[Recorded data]

════════════════

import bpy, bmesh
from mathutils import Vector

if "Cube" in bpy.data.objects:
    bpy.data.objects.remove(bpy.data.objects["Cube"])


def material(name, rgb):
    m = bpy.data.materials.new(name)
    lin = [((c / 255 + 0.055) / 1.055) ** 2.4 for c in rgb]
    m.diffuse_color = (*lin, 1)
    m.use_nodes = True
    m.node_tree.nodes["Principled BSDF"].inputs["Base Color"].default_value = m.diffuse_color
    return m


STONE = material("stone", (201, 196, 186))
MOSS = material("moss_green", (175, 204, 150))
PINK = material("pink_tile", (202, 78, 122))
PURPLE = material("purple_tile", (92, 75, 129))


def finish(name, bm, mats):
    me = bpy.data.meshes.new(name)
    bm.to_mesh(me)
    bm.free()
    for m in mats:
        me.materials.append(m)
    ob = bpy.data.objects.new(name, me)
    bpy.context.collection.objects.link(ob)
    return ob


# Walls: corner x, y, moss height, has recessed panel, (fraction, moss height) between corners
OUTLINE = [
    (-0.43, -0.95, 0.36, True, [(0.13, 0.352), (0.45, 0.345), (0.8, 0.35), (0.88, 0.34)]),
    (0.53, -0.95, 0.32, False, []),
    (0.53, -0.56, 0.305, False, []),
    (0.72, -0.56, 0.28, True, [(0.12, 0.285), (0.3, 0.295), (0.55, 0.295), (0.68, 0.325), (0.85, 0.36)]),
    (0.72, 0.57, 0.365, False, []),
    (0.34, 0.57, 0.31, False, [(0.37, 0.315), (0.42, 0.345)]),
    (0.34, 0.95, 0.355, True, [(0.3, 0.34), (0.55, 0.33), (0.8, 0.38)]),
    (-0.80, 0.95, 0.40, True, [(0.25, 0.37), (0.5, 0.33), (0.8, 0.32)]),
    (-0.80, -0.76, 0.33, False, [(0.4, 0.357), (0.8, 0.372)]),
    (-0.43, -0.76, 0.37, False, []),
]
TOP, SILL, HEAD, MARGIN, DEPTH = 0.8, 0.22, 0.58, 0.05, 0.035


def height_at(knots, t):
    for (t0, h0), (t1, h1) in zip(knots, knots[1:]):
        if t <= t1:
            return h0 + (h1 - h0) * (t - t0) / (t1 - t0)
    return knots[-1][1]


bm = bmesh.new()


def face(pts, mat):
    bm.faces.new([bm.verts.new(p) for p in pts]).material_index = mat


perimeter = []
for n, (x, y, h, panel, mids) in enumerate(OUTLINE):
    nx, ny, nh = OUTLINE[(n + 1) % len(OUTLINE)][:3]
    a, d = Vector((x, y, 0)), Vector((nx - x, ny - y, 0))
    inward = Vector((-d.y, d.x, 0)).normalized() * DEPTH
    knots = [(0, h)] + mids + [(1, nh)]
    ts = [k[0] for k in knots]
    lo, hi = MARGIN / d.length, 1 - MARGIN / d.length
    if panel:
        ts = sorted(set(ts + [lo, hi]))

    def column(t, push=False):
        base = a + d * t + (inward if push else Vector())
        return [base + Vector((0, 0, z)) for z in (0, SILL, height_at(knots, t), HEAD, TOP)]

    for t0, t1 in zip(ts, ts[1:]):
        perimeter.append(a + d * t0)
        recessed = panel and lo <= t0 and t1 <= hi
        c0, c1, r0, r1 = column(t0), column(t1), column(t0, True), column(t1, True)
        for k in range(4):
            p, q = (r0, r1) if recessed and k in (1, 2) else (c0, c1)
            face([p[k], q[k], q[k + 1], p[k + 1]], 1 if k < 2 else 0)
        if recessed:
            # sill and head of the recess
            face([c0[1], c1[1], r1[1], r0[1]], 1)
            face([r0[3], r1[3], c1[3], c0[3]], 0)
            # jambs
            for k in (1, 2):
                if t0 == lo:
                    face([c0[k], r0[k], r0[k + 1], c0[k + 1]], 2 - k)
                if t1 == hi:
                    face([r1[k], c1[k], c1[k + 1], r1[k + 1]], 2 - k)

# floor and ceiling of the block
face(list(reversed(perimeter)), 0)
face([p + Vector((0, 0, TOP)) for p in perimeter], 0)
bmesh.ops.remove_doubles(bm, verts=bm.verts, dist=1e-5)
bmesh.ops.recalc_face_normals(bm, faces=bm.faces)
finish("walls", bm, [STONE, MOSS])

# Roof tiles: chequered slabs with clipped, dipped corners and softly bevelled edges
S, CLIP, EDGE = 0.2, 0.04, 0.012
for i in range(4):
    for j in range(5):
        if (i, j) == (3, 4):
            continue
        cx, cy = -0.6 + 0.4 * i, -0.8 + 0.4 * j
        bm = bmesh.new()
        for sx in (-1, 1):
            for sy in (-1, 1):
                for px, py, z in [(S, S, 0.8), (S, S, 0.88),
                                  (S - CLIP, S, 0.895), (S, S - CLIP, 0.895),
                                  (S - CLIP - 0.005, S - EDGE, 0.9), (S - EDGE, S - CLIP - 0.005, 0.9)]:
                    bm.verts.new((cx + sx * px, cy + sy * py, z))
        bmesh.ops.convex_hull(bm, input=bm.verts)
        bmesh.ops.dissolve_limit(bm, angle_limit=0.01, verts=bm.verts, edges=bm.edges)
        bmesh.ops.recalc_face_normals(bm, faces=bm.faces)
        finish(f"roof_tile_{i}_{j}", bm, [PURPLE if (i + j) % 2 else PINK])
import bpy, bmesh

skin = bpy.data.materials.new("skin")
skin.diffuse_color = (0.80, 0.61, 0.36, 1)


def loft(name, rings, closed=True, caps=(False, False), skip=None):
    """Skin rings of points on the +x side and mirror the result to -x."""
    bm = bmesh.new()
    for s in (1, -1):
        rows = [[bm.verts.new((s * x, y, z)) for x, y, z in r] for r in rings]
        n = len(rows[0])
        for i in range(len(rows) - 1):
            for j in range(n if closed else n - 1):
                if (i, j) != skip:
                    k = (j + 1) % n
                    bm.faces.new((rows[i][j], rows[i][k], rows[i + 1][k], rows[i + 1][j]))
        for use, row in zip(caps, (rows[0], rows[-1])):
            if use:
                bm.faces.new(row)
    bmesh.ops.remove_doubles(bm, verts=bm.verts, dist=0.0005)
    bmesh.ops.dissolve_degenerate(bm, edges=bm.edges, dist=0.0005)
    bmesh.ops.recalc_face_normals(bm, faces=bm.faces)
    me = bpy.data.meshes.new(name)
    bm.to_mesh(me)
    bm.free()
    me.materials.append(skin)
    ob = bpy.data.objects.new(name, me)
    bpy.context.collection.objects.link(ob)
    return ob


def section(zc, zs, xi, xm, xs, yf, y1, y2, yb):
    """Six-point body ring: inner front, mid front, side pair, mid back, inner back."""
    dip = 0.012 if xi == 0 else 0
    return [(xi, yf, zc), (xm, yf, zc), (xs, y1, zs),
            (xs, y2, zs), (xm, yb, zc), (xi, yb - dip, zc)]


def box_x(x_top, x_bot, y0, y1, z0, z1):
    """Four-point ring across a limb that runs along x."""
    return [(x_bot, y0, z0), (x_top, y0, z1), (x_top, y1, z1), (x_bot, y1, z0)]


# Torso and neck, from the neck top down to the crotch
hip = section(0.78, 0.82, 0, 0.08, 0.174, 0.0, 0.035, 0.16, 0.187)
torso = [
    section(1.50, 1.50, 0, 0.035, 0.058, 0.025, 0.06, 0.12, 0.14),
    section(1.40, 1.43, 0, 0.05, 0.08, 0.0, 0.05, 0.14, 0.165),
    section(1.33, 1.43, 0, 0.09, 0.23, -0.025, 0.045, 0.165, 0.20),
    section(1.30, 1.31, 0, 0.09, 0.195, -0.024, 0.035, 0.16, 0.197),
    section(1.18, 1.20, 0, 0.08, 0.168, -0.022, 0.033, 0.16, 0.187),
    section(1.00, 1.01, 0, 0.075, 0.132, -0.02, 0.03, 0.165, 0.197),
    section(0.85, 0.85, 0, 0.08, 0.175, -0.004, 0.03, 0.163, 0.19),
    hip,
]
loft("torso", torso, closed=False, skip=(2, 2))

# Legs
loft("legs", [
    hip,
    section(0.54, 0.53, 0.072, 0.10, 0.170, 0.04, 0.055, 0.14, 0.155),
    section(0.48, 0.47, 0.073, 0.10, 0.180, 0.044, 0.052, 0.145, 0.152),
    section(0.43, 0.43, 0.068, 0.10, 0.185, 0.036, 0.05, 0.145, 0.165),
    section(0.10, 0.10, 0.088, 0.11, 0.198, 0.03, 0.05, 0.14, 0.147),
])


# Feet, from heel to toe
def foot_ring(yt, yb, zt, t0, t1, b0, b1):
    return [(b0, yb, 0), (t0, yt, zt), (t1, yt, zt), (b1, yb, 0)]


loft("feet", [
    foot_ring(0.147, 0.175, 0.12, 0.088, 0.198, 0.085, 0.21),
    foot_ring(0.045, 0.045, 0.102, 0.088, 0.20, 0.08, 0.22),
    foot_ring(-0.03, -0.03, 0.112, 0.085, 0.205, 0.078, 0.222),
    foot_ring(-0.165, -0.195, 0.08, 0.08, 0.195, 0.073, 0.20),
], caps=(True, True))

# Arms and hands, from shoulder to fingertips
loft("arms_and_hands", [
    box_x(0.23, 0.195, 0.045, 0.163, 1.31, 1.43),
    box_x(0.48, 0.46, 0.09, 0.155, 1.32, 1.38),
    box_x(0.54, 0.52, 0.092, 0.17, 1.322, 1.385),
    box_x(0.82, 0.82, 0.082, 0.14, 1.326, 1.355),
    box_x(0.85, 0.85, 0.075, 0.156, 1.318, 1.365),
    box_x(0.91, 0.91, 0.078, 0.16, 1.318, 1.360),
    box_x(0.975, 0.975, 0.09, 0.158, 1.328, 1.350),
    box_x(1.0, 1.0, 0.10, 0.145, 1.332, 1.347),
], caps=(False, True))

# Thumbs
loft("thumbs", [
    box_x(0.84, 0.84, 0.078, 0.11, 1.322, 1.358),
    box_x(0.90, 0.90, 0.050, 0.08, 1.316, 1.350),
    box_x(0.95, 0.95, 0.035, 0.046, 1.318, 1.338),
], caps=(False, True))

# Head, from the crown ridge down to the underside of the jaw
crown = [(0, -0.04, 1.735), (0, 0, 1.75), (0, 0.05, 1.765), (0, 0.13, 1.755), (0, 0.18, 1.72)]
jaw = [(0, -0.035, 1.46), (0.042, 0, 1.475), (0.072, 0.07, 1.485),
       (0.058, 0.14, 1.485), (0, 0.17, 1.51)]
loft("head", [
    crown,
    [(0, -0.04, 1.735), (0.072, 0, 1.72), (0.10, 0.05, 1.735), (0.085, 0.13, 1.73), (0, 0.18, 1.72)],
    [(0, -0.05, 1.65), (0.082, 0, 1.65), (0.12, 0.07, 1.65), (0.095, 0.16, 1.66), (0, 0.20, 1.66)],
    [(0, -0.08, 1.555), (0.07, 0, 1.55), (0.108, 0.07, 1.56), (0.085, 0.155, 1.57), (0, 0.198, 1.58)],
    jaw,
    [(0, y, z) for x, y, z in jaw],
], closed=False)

════════════════

> **Exercise**
Please copy only these lines, exactly: the first line of the records through the line containing "m.use_nodes = True", ends included.

> **Solution for this exercise**
import bpy, bmesh
from mathutils import Vector

if "Cube" in bpy.data.objects:
    bpy.data.objects.remove(bpy.data.objects["Cube"])


def material(name, rgb):
    m = bpy.data.materials.new(name)
    lin = [((c / 255 + 0.055) / 1.055) ** 2.4 for c in rgb]
    m.diffuse_color = (*lin, 1)
    m.use_nodes = True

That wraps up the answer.